Of course, nobody can see my irrational thoughts, and I have a great poker face.  No one can tell by my body language or a look on my face that I nearly just shit my pants at the very beginning of a two-hour flight.  It’s now that I casually look about the cabin at the faces of those people that obviously travel all the time, because they’re already lost in a book, or an android-game, or they’re already asleep, as their gaping mouths are a tell-tale sign of slumber.  Asleep!  Already??  The damn gear isn’t even up yet and you’re already approaching REM?  I snicker.  No way.  That guy just shit his pants and he’s hiding it by pretending that he isn’t scared to death.  He’s got a better poker face than me.  Well done, fella!

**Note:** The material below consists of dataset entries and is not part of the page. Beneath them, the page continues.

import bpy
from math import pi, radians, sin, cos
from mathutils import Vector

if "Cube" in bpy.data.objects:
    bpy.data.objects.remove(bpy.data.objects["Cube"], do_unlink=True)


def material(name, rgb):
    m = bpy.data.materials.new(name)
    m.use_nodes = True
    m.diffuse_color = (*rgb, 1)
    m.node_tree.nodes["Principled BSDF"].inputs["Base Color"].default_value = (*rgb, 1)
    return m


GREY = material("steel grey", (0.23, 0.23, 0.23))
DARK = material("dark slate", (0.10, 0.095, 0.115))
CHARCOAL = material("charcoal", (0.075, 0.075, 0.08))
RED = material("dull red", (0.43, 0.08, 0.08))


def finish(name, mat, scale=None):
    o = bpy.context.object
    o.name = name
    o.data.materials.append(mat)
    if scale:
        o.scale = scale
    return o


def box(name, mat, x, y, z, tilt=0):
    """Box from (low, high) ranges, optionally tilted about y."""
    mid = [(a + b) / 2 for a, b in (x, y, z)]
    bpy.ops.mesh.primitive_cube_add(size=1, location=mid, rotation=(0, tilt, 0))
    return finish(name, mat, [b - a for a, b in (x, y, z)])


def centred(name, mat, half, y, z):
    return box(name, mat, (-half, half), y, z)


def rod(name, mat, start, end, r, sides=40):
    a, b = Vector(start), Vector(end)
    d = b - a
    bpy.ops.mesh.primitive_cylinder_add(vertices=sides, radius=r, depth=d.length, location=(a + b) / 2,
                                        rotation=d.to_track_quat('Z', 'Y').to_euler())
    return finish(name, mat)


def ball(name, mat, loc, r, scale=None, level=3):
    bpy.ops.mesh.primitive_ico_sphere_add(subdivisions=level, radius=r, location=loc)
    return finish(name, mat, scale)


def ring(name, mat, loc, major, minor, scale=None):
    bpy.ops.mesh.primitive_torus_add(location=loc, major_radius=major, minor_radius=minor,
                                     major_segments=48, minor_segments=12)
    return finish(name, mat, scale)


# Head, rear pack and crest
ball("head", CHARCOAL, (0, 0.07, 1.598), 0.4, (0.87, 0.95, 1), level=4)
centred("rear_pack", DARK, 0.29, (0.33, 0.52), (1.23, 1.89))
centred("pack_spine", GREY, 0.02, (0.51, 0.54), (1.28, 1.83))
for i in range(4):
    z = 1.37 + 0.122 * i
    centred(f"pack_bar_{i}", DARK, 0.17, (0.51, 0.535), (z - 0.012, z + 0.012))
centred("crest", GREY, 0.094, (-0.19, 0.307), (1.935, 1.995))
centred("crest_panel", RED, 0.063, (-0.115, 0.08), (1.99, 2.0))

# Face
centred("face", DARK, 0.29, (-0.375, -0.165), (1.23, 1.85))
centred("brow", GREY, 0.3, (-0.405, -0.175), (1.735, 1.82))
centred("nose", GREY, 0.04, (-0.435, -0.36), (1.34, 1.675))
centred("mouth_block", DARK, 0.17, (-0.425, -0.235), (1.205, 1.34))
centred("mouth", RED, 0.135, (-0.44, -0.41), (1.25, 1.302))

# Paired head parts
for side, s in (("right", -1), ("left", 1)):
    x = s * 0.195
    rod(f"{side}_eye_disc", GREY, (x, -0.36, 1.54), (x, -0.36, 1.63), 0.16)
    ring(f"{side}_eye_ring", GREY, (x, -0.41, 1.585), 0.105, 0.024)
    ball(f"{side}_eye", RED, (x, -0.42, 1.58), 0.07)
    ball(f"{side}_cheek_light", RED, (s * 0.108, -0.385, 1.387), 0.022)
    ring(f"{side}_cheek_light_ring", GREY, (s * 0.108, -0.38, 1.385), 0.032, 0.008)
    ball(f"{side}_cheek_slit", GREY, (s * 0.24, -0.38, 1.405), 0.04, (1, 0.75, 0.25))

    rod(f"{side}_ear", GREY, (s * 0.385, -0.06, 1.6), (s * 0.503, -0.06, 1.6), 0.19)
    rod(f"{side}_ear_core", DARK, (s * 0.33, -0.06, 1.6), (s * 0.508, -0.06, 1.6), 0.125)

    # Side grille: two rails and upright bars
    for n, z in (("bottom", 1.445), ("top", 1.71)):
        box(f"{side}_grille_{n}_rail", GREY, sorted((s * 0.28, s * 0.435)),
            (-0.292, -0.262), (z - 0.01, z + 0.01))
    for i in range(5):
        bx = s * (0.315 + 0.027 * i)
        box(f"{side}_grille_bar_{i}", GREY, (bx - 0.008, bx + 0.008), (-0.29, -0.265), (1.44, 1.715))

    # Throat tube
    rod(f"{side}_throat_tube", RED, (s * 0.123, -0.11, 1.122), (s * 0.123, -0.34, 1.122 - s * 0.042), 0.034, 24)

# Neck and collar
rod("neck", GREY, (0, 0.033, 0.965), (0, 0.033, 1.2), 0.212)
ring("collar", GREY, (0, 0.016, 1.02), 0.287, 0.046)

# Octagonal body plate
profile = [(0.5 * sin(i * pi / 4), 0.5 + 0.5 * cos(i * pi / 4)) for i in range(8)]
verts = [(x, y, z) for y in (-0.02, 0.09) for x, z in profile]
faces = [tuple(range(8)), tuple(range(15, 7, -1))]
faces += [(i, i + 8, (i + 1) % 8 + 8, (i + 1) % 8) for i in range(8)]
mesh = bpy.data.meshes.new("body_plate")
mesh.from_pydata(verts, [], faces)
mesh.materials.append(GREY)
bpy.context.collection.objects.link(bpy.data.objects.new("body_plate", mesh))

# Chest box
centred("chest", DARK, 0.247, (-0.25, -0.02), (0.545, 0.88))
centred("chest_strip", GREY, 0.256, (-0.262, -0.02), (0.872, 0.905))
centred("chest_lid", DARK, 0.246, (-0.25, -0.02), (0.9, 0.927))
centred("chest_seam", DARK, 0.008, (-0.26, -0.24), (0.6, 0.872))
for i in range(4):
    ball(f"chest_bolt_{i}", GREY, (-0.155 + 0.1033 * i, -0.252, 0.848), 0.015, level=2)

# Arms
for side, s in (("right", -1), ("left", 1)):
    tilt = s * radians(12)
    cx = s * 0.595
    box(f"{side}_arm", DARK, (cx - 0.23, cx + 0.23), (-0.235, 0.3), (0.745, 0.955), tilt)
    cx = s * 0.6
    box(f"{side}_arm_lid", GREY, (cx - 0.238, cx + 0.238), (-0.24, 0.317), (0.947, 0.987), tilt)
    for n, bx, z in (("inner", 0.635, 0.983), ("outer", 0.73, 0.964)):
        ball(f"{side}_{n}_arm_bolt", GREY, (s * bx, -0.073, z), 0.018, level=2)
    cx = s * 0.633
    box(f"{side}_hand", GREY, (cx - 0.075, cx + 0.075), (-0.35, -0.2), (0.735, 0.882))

Once we’ve leveled off I generally feel better.  Then the turbulence starts.  Tiny potholes in the sky.  Just where does our tax money go, anyway?  I’ve heard of turbulence being so severe that passengers have hit their heads on the ceiling.  Nothing like that has ever happened to me, in fact, I think I’ve been truly blessed on the flights I’ve taken, but a particularly moderate bout of turbulence on the way from Chicago to Pittsburgh caused a kindergarten-age boy across the aisle from me to exclaim, “Gee, the roads in the sky sure are bumpy!”

That’s right, kid.  I blame congress.

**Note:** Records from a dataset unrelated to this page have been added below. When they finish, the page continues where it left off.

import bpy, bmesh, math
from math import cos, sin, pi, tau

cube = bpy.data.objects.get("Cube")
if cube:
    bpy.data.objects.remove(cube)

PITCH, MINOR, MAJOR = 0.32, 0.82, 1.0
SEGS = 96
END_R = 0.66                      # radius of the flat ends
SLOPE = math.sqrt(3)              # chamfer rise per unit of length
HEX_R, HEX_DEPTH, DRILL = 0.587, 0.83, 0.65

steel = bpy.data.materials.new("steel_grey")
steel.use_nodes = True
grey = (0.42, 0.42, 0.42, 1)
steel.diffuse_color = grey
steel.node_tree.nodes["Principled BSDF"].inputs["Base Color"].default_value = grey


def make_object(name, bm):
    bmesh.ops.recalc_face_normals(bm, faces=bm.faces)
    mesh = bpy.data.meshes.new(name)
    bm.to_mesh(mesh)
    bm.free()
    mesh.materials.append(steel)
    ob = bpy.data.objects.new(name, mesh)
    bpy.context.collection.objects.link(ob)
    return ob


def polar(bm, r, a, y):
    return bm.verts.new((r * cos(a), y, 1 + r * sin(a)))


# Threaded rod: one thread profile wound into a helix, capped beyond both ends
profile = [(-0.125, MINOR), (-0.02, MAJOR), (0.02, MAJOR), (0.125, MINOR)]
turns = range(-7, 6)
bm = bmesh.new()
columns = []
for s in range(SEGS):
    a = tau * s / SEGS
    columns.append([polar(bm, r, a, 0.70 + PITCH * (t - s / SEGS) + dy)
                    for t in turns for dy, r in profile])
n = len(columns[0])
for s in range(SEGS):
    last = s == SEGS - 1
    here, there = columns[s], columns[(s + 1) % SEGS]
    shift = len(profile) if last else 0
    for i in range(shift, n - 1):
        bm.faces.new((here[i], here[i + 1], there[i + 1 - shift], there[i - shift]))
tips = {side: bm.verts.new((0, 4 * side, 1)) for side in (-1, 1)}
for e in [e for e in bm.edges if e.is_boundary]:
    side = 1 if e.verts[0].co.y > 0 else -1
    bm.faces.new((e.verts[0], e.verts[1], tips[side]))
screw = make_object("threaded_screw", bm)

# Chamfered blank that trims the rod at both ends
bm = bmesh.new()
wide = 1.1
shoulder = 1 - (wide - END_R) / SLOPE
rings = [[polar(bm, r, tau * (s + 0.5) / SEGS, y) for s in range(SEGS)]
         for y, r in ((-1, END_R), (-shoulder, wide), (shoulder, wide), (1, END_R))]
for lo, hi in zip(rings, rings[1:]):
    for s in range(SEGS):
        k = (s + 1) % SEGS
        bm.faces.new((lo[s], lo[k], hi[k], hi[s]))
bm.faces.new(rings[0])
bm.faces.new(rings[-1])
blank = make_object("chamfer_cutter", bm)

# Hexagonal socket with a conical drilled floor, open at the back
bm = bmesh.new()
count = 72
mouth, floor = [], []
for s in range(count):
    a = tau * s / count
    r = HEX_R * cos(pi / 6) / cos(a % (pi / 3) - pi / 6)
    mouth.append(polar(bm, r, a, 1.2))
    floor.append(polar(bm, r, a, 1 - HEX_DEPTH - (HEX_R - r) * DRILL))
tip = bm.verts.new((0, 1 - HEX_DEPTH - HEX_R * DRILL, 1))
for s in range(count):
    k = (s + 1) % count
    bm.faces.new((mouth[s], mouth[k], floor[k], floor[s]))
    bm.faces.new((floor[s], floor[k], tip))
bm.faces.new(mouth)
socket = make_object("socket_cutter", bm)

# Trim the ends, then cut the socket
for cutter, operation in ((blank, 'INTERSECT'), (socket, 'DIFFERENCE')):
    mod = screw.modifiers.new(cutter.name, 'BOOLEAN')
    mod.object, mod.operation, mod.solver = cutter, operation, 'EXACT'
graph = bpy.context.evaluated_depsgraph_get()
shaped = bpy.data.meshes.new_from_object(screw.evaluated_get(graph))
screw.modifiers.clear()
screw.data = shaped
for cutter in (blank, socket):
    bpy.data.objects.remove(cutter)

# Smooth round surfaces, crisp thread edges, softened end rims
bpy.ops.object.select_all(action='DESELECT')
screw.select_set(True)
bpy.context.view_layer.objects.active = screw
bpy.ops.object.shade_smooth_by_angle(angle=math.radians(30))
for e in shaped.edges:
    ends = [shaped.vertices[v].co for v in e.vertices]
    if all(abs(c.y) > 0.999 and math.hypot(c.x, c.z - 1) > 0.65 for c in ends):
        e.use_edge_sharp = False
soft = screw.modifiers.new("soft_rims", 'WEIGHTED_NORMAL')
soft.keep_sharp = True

So what’s the worst part of the flight for me?  The part when we get back to earth.  Airplanes are built to fly.  And if you want to stop flying, then you need to alter the plane in ways that the plane doesn’t want to be altered.  You need to put the nose down for the gradual descent.  You need to reduce speed… a thing that seems like a horrible idea to me.  And then once you’re down, the flaps on the wings get into crazy positions and the engines reverse thrust and you pray that this monster of a machine will stop before it goes off the end of the runway.

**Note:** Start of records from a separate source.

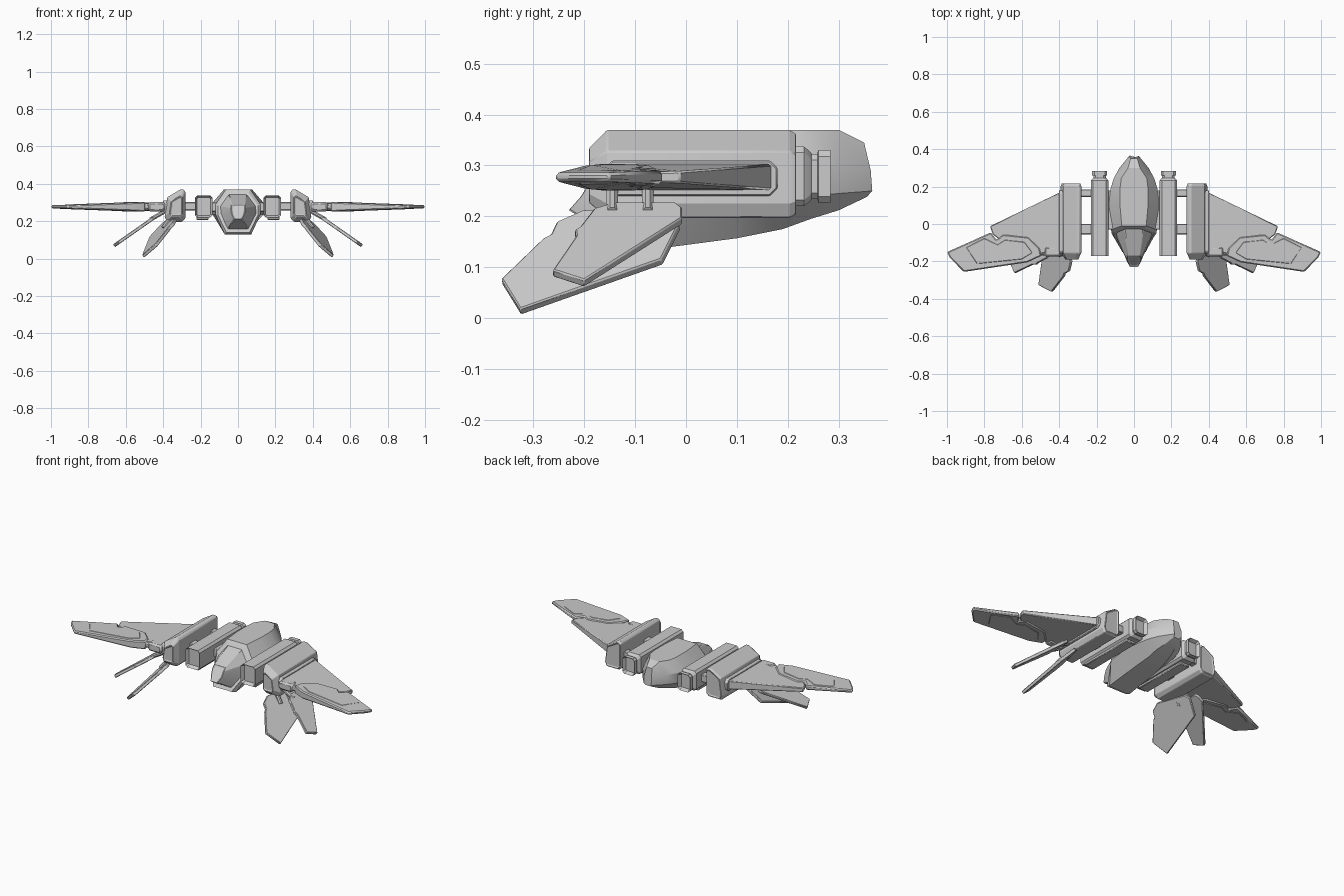
import bpy, bmesh
from mathutils import Vector

if "Cube" in bpy.data.objects:
    bpy.data.objects.remove(bpy.data.objects["Cube"])

def loft(name, rings, mirror=True, bevel=0.0, recess=None):
    """Skin a list of equal-length rings; recess=(inset, depth) hollows both end caps."""
    bm = bmesh.new()
    rows = [[bm.verts.new(p) for p in r] for r in rings]
    n = len(rows[0])
    for a, b in zip(rows, rows[1:]):
        for i in range(n):
            bm.faces.new((a[i], a[(i + 1) % n], b[(i + 1) % n], b[i]))
    caps = [bm.faces.new(rows[0][::-1]), bm.faces.new(rows[-1])]
    bmesh.ops.recalc_face_normals(bm, faces=bm.faces)
    if recess:
        for cap in caps:
            nrm = cap.normal.copy()
            bmesh.ops.inset_individual(bm, faces=[cap], thickness=recess[0])
            for v in cap.verts:
                v.co -= nrm * recess[1]
    me = bpy.data.meshes.new(name)
    bm.to_mesh(me)
    bm.free()
    ob = bpy.data.objects.new(name, me)
    bpy.context.collection.objects.link(ob)
    if bevel:
        m = ob.modifiers.new("bevel", 'BEVEL')
        m.width, m.segments, m.angle_limit = bevel, 1, 0.6
    if mirror:
        ob.modifiers.new("mirror", 'MIRROR')
    bpy.ops.object.select_all(action='DESELECT')
    bpy.context.view_layer.objects.active = ob
    ob.select_set(True)
    bpy.ops.object.shade_smooth_by_angle(angle=0.4)
    return ob

def octagon(y, x0, x1, z0, z1, c):
    return [(x0 + c, y, z0), (x1 - c, y, z0), (x1, y, z0 + c), (x1, y, z1 - c),
            (x1 - c, y, z1), (x0 + c, y, z1), (x0, y, z1 - c), (x0, y, z0 + c)]

def box(name, x0, x1, y0, y1, z0, z1, bevel=0.004):
    return loft(name, [[(x, y, z) for x, z in ((x0, z0), (x1, z0), (x1, z1), (x0, z1))]
                       for y in (y0, y1)], bevel=bevel)

def slab(name, pts, zc=0.277, bevel=0.004):
    """Tapered wing panel: outline points (x, y, half thickness)."""
    return loft(name, [[(x, y, zc - t) for x, y, t in pts],
                       [(x, y, zc + t) for x, y, t in pts]], bevel=bevel)

def hull_ring(rows):
    """Eight-sided section from four (half width, y, z) rows, top to bottom."""
    return [(w, y, z) for w, y, z in rows] + [(-w, y, z) for w, y, z in rows[::-1]]

def section(y, t, zt, m, z1, z2, b, zb):
    return hull_ring([(t, y, zt), (m, y, z1), (m, y, z2), (b, y, zb)])

# central hull, with slanted front end
loft("hull", [
    hull_ring([(.058, -.025, .352), (.108, -.045, .285), (.108, -.065, .235), (.062, -.15, .140)]),
    hull_ring([(.065, -.01, .37), (.120, -.03, .29), (.120, -.05, .235), (.070, -.12, .128)]),
    section(.10, .075, .37, .135, .30, .235, .065, .157),
    section(.19, .075, .37, .125, .30, .235, .055, .175),
    section(.245, .068, .37, .108, .30, .24, .05, .195),
    section(.30, .032, .37, .078, .30, .245, .035, .212),
    hull_ring([(.018, .35, .345), (.026, .363, .29), (.024, .366, .25), (.018, .355, .238)]),
], mirror=False)

# tapered nose with an upward-facing tip
loft("nose", [
    hull_ring([(.050, -.02, .345), (.098, -.04, .28), (.098, -.06, .24), (.055, -.14, .158)]),
    hull_ring([(.035, -.172, .29), (.038, -.19, .27), (.034, -.208, .24), (.020, -.232, .213)]),
], mirror=False, bevel=.003, recess=(.008, .006))

# engine boxes beside the hull with necked rear nozzles
x0, x1, z0, z1 = .137, .231, .22, .337
steps = [(-.17, 0), (.232, 0), (.242, .008), (.247, .014), (.258, .014), (.26, .007), (.284, .007)]
loft("engine_box", [octagon(y, x0 + d, x1 - d, z0 + d, z1 - d, .012) for y, d in steps],
     recess=(.012, .02))
box("engine_keel", .157, .222, -.15, .20, .207, .225)
box("hull_mount", .09, .15, -.03, .18, .25, .30)

# struts between engine boxes and wing pods
for i, (a, b) in enumerate(((-.055, 0), (.145, .185))):
    box(f"pod_strut_{i + 1}", .22, .30, a, b, .258, .302)

# wing pods with a sloping roof
prof = [(.282, .36), (.292, .37), (.308, .37), (.378, .328), (.392, .225), (.380, .197), (.300, .197), (.282, .215)]
cx, cz = .325, .275
def pod_ring(y, s):
    return [(cx + (x - cx) * s, y, cz + (z - cz) * s) for x, z in prof]
loft("wing_pod", [pod_ring(-.192, .6), pod_ring(-.155, 1), pod_ring(.203, 1), pod_ring(.218, .9)],
     bevel=.003, recess=(.01, .006))

# wing root collar
loft("wing_root_collar", [
    [(x, y, z) for y, z in ((-.16, .255), (-.145, .24), (.165, .24), (.18, .255),
                            (.18, .295), (.165, .31), (-.145, .31), (-.16, .295))]
    for x in (.365, .401)], bevel=.003)

# main wing: inner panel and thicker leading panel
slab("inner_wing", [(.39, .172, .026), (.77, -.012, .012), (.755, -.055, .011), (.70, -.10, .012),
                    (.52, -.165, .019), (.46, -.15, .02), (.39, -.15, .026)])
slab("outer_wing", [(.765, -.045, .013), (1.0, -.15, .009), (.985, -.18, .009), (.91, -.256, .009),
                    (.57, -.205, .022), (.495, -.17, .026), (.505, -.13, .026), (.565, -.07, .024),
                    (.70, -.056, .018), (.735, -.085, .016)], bevel=.006)
slab("wing_tip_trim", [(.80, -.075, .016), (.90, -.125, .013), (.84, -.215, .014), (.60, -.19, .024),
                       (.54, -.155, .026), (.585, -.095, .026), (.69, -.083, .02), (.73, -.108, .018)])
box("wing_hinge", .39, .48, -.175, -.12, .252, .302, bevel=.01)
box("hinge_pin", .47, .52, -.168, -.135, .262, .293, bevel=.008)

# lower fins: outlines given as (y, z), lying on a tilted plane
def fin(name, outline, x_of, normal, t):
    off = Vector(normal).normalized() * t
    mid = [Vector((x_of(y, z), y, z)) for y, z in outline]
    loft(name, [[p - off for p in mid], [p + off for p in mid]], bevel=.003)

fin("upper_fin", [(-.262, .088), (-.20, .068), (-.008, .19), (-.008, .212), (-.022, .222), (-.14, .222),
                  (-.18, .21), (-.207, .175), (-.218, .168), (-.216, .155)],
    lambda y, z: .44 + (.225 - z) / .7, (.7, 0, 1), .009)
fin("lower_fin", [(-.362, .072), (-.325, .012), (-.047, .11), (-.012, .18), (-.03, .198), (-.20, .208),
                  (-.252, .185), (-.264, .16), (-.278, .153)],
    lambda y, z: (.574 - z + .218 * y) / .968, (.968, -.218, 1), .009)

# short arms that carry the fins
def arm(name, a, b, r):
    a, b = Vector(a), Vector(b)
    q = (b - a).to_track_quat('Z', 'Y')
    ring = [(r, r * .4), (r * .4, r), (-r * .4, r), (-r, r * .4), (-r, -r * .4), (-r * .4, -r), (r * .4, -r), (r, -r * .4)]
    loft(name, [[p + q @ Vector((u, v, 0)) for u, v in ring] for p in (a, b)])

for i, y in enumerate((-.145, -.075)):
    arm(f"upper_fin_arm_{i + 1}", (.37, y, .265), (.47, y, .208), .011)
    arm(f"lower_fin_arm_{i + 1}", (.345, y, .235), (.40, y - .02, .165), .011)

Well, I pray for that, anyway.  Apparently, the guy that shit his pants at the beginning of the flight has just shit them again.  His eyes are closed and his mouth, agape.  What a wuss!

But not all of my childish feelings toward flying are negative.  I get the science for the most part… lift, torque, ailerons and wing flaps… but I’m always in awe of the engineering of it all.  Smart people — people waaayyyy smarter than me — found a way for an animal that can’t fly to fly.  To use an overused word, it’s awesome.  Awesome, as in, it inspires awe.  Only things like the science of flight should be allowed to attract the use of the word, “awesome.”  I feel like a kid again when I’m in a plane… and there are few things in life that do that for me.

New Day

Posted: April 21, 2015 in Poetry
Tags: , , , , ,


An amber dawn, radiant, rich.

Optimism personified,

an idea is born.